• Roads: Lincolnshire maintains 40 miles of streets — 12 of which were built in the 1960s, 9.5 in the ‘70s. Horne said he expected a 17 percent drop in state funding for road repair in the near future.
“Based on what I’ve heard from other communities, this is an excellent road system,” and Horne said Lincolnshire drivers were going to continue to expect excellence, even as the asphalt and rock foundations under them wear down.
Regarding underground pipes, Lincolnshire’s dirt is highly acidic, and it eats holes into pipes. Horne said corrosion has begun to cause water main breaks, and the village now requires all new pipes to be lined with a wrapping that slows the hungry horticulture.
But inside the sanitary sewer pipes, there is another problem building up: build-up. With decades of use, some of the tubes that take Lincolnshire’s wastewater away are filling up with “greaseballs” of household cleaning agents, cooking grease and all kinds of other gunk.

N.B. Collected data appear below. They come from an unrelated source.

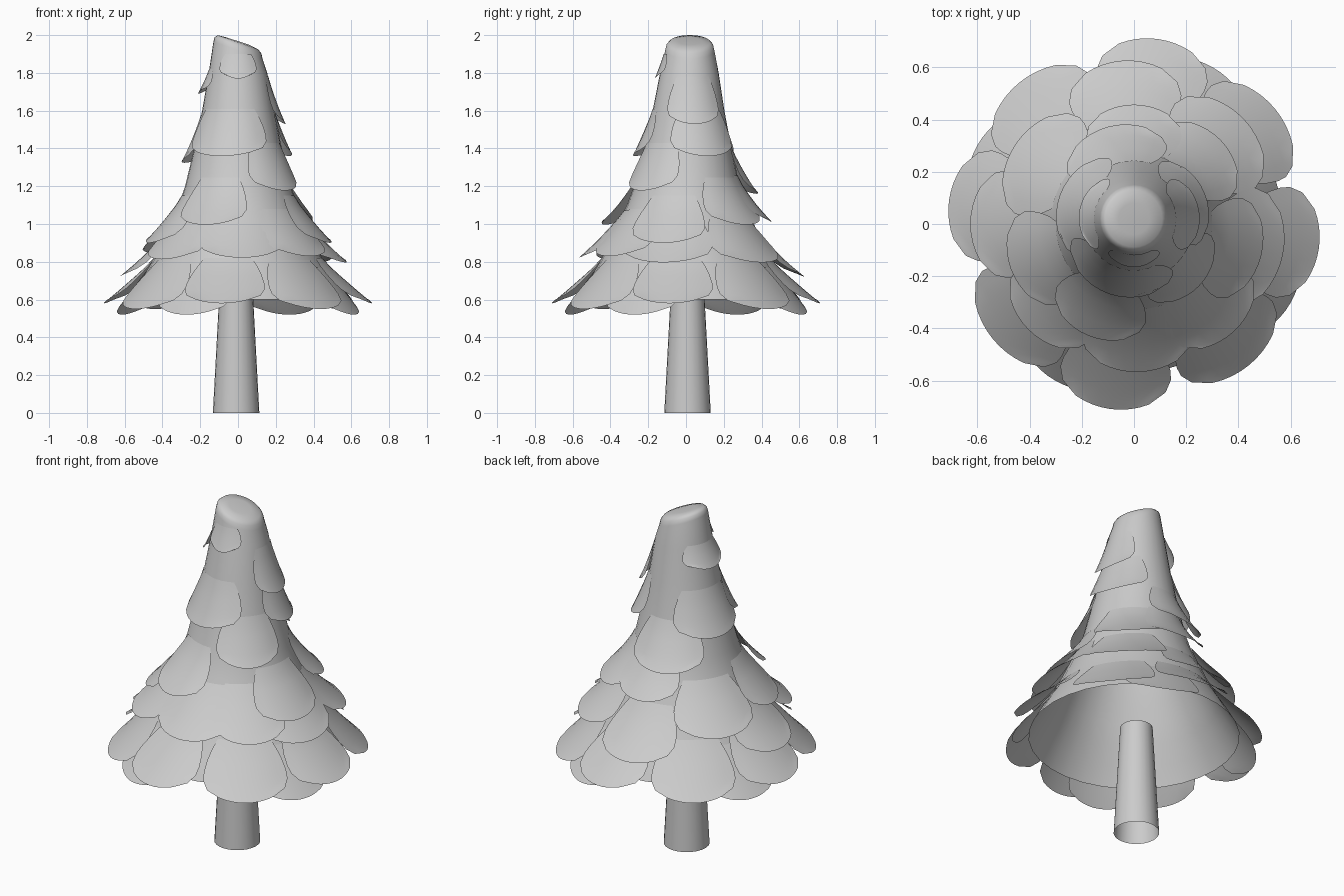
import bpy, bmesh
from math import sin, cos, pi, radians

if "Cube" in bpy.data.objects:
    bpy.data.objects.remove(bpy.data.objects["Cube"])


def finish(bm, name):
    me = bpy.data.meshes.new(name)
    bm.to_mesh(me)
    bm.free()
    ob = bpy.data.objects.new(name, me)
    bpy.context.collection.objects.link(ob)
    bpy.ops.object.select_all(action='DESELECT')
    bpy.context.view_layer.objects.active = ob
    ob.select_set(True)
    bpy.ops.object.shade_smooth_by_angle(angle=radians(60))
    return ob


def lathe(name, rings, sides, cap=False):
    """rings: (radius, z, tilt toward +x, y offset)"""
    bm = bmesh.new()
    rows = []
    for r, z, tilt, dy in rings:
        row = []
        for i in range(sides):
            a = 2 * pi * i / sides
            x, y = r * cos(a), r * sin(a)
            row.append(bm.verts.new((x, y + dy, z - tilt * x)))
        rows.append(row)
    for lo, hi in zip(rows, rows[1:]):
        for i in range(sides):
            j = (i + 1) % sides
            bm.faces.new((lo[i], lo[j], hi[j], hi[i]))
    if cap:
        bm.faces.new(rows[-1])
    return finish(bm, name)


def interp(table, t):
    """table of (value, key), keys ascending"""
    for (v0, k0), (v1, k1) in zip(table, table[1:]):
        if t <= k1:
            return v0 + (v1 - v0) * (t - k0) / (k1 - k0)
    return table[-1][0]


def lean(z):
    return 0.02 * min(1, max(0, (z - 1) / 0.9))


# Trunk, an open tapered tube
trunk = lathe("trunk", [(0.123, 0, 0, 0), (0.088, 0.65, 0, 0)], 24)
trunk.location = (-0.01, 0.008, 0)

# Foliage core, an open bell with a slanted cut top
BODY = [(0.57, 0.6), (0.515, 0.7), (0.455, 0.8), (0.405, 0.9), (0.36, 1.0), (0.315, 1.1),
        (0.28, 1.2), (0.232, 1.4), (0.19, 1.6), (0.155, 1.8)]
rings = [(r, z, 0, lean(z)) for r, z in BODY]
rings += [(0.13, 1.92, 0.35, 0.02), (0.124, 1.945, 0.35, 0.02),
          (0.108, 1.962, 0.35, 0.02), (0.06, 1.968, 0.33, 0.02)]
lathe("foliage_core", rings, 32, cap=True)
SKIN = BODY + [(0.132, 1.92)]

# Height of a scale's tip for a given tip radius
TIP_Z = [(1.77, 0.18), (1.69, 0.21), (1.53, 0.25), (1.36, 0.29), (1.18, 0.34), (1.16, 0.38),
         (1.02, 0.45), (0.9, 0.5), (0.83, 0.56), (0.73, 0.62), (0.58, 0.71)]
# Outline of a scale: half-width factor and distance from root
OUTLINE = [(0.85, 0), (0.98, 0.2), (1.05, 0.4), (1.07, 0.6), (1.04, 0.75), (0.9, 0.9), (0.6, 1.0)]


def leaf(bm, az, r, half, z=None, length=0.27):
    """Scale that hugs the core at its root and sides and flares out to its tip"""
    z = interp(TIP_Z, r) if z is None else z
    flare = r - interp(SKIN, z)
    n = 8
    rows = []
    for w, v in OUTLINE:
        row = []
        for i in range(n + 1):
            u = 2 * i / n - 1
            zz = z + length * (1 - v) + 0.02 * v * u * u
            side = 1 - 0.2 * (u * w) ** 2
            rad = interp(SKIN, zz) + 0.002 + flare * v ** 1.25 * side
            a = radians(az) + u * w * half * 1.15 / (r * 1.04)
            row.append(bm.verts.new((rad * cos(a), rad * sin(a) + lean(zz), zz)))
        rows.append(row)
    for lo, hi in zip(rows, rows[1:]):
        for i in range(n):
            bm.faces.new((hi[i], hi[i + 1], lo[i + 1], lo[i]))


# Skirt: three interleaved rings of four scales
bm = bmesh.new()
for k in range(4):
    leaf(bm, -24 + 90 * k, 0.67, 0.2, 0.52, 0.25)
    leaf(bm, -51 + 90 * k, 0.695, 0.23, 0.55, 0.26)
    leaf(bm, -97 + 90 * k, 0.712, 0.22, 0.58, 0.24)
finish(bm, "skirt_scales")

# Upper scales: direction, tip radius, half width
UPPER = [(-88, 0.565, 0.23), (-12, 0.58, 0.25), (94, 0.625, 0.23), (180, 0.625, 0.22),
         (44, 0.58, 0.24), (-47, 0.56, 0.21), (-135, 0.57, 0.21),
         (146, 0.545, 0.24), (-160, 0.5, 0.2), (-14, 0.5, 0.21),
         (-112, 0.46, 0.2), (90, 0.455, 0.2), (44, 0.46, 0.2),
         (105, 0.38, 0.22), (-44, 0.345, 0.18),
         (-108, 0.29, 0.24), (160, 0.3, 0.22), (22, 0.29, 0.19),
         (8, 0.25, 0.15), (170, 0.21, 0.15), (-90, 0.18, 0.1)]
bm = bmesh.new()
for az, r, half in UPPER:
    leaf(bm, az, r, half, None, 0.13 if r < 0.22 else 0.25)
finish(bm, "upper_scales")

Horne described the mess as looking and feeling like tofu — but it can cut a sewer’s capacity in half, and there is no way of telling exactly where it is. Unless, of course, someone digs in and drops what is essentially a remote-controlled car with a light and a camera to show crews what is in the otherwise dark pipes.
“We can clean half the village in a year,” Horne said,” but that’s going to cost a lot of money.”
Hughes said modern technology is making it easier to find the portions of a road that need the most work and the portions of pipe that are the most endangered — but the need to dig and save the infrastructure from the threats atop, around and within it will never go away.
“We’re looking at the skin and saying ‘OK, your skin looks great, you must be healthy,” she said. “We’re trying to take a more scientific approach to this whole project.”